Many of the large outlet glaciers of Vatnajökull ice cap, Iceland, have a history of regular surges. The mass transport during surges can be up to 25% of the total ice flux. This is a considerable amount that affects the whole ice cap, the location of the ice divides, the flow field and the size and shape of the ice cap. Data from the surging outlet Dyngjujökull, on the northern side of Vatnajökull, which surged during the period 1998–2000, are presented: surface elevation changes, displacement and total mass tr ansport. The total gain in ice volume in the receiving area, due to the surge, is considerably smaller than the loss in the reservoir area. The difference is mainly due to enhanced melting rates on the larger surface area of the crevassed glacier surface, and increased turbulent fluxes above the surface, but also due to increased frictional melting at the bed during the surge. A two-dimensional vertically integrated numerical flow model, of standard shallow-ice approximation type, is used to show that a modeled glacier that is similar in size to Dyngjujökull and subject to the same mass balance has three times higher velocities than the measured velocity during the quiescent phase. Adding surges in the numerical model, by periodically increasing the sliding velocity, causes the glacier to retreat and oscillate around a smaller state when subject to the same mass-balance regime. Lowering the equilibrium line by 50 m lets the modeled surging glacier oscillate around a size similar to that of the present glacier, indicating that surging is an efficient long-term ablation mechanism.

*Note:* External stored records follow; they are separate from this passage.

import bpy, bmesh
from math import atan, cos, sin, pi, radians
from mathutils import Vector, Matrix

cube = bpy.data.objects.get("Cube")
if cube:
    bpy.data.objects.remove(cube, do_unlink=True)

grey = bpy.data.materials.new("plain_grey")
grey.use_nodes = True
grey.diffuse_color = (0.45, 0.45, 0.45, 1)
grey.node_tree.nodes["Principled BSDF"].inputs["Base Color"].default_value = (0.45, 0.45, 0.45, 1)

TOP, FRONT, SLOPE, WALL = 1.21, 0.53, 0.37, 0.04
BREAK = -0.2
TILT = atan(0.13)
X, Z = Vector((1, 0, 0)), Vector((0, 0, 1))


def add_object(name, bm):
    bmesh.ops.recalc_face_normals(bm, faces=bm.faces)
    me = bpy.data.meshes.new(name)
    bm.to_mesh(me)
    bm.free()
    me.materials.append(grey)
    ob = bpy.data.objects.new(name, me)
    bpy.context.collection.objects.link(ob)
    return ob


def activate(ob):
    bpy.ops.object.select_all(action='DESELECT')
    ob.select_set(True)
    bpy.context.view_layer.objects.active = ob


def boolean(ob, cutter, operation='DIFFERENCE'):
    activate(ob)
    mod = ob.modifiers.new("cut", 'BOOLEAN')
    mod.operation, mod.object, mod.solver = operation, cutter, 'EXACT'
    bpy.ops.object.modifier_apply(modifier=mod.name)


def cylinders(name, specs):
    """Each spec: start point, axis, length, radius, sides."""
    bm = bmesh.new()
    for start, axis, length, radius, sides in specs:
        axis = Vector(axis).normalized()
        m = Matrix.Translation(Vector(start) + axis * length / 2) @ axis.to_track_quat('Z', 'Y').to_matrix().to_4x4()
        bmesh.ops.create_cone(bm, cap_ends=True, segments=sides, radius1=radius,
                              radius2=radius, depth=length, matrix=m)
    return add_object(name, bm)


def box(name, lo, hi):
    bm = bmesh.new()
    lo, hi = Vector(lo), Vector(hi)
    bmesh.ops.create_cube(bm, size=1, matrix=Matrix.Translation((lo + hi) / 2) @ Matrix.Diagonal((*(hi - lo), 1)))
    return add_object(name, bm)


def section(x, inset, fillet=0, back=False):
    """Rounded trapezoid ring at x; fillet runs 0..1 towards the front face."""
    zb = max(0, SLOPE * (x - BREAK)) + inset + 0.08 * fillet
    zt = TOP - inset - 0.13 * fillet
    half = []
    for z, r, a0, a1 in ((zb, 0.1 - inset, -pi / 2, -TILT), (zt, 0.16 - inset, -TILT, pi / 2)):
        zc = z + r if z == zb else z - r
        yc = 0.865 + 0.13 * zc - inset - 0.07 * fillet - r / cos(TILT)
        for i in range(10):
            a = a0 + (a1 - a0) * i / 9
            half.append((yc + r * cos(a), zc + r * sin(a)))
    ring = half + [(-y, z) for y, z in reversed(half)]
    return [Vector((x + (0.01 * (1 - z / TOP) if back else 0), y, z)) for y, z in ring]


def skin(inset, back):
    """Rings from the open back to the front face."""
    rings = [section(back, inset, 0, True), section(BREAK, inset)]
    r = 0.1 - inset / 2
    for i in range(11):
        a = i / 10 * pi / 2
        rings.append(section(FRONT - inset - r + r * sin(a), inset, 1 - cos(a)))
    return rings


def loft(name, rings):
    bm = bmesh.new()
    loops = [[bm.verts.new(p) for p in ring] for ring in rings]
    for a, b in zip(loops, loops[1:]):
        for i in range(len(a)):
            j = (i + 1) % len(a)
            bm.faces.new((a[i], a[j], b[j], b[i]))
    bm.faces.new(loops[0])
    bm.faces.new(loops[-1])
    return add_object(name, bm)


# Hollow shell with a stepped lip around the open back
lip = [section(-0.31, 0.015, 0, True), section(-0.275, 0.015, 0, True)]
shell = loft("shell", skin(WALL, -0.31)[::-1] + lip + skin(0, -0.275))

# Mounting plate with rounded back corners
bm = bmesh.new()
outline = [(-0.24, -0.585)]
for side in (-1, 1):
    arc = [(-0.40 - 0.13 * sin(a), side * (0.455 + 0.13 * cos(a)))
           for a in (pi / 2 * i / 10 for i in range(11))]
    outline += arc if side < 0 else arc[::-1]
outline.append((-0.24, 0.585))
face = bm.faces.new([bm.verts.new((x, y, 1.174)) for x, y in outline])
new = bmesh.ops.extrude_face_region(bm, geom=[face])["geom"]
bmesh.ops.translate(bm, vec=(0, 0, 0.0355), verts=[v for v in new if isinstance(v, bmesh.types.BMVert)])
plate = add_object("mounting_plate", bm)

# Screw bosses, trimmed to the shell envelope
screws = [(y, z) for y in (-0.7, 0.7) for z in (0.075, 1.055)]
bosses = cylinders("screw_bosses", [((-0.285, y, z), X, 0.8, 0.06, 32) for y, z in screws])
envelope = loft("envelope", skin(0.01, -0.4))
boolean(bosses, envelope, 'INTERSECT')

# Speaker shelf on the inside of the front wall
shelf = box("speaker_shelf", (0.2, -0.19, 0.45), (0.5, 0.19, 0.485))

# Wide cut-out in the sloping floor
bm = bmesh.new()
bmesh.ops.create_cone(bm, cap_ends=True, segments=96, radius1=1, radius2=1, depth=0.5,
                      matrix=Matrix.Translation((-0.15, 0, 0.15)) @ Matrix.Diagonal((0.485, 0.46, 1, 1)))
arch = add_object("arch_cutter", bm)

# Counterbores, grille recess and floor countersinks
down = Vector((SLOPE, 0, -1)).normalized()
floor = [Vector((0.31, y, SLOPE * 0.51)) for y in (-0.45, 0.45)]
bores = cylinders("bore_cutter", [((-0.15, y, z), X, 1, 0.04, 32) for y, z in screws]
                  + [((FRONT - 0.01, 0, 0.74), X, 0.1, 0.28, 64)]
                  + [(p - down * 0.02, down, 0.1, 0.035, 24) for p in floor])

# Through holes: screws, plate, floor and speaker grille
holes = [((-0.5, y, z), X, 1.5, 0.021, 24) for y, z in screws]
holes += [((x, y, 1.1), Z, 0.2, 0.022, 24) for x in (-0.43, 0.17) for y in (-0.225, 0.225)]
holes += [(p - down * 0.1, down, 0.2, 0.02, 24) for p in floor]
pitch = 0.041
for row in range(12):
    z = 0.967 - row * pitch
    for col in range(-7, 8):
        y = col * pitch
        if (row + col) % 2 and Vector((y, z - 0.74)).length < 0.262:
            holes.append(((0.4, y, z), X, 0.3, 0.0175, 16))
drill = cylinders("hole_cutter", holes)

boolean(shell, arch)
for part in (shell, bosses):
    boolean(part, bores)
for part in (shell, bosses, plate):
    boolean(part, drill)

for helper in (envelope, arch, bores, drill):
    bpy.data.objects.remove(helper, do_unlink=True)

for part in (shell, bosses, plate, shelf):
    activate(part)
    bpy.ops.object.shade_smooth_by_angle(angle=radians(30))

Document Type: Research Article


Publication date: 2005-08-01

More about this publication?
  • The Annals of Glaciology is a peer-reviewed, thematic journal published 2 to 4 times a year by the International Glaciological Society (IGS). Publication frequency is determined and volume/issue numbers assigned by the IGS Council on a year-to-year basis and with a lead time of 3 to 4 years. The Annals of Glaciology is included in the ISI Science Citation Index from volume 50, number 50 onwards.

    Themes can be on any aspect of the study of snow and ice. Individual members can make a suggestion for a theme for an Annals issue to the Secretary General, who will forward it to the IGS Publications Committee. The IGS Publication Committee will make a recommendation for an individual themed Annals issue, together with a potential Annals Chief Editor for that issue, to IGS Council. The IGS Council will make the decision whether to proceed, taking into account the spread of topics and the overall capacity for publication of pages in Annals.

  • Editorial Board
  • Information for Authors
  • Ingenta Connect is not responsible for the content or availability of external websites
  • Access Key
  • Free ContentFree content
  • Partial Free ContentPartial Free content
  • New ContentNew content
  • Open Access ContentOpen access content
  • Partial Open Access ContentPartial Open access content
  • Subscribed ContentSubscribed content
  • Partial Subscribed ContentPartial Subscribed content
  • Free Trial ContentFree trial content
Cookie Policy
Cookie Policy
Ingenta Connect website makes use of cookies so as to keep track of data that you have filled in. I am Happy with this Find out more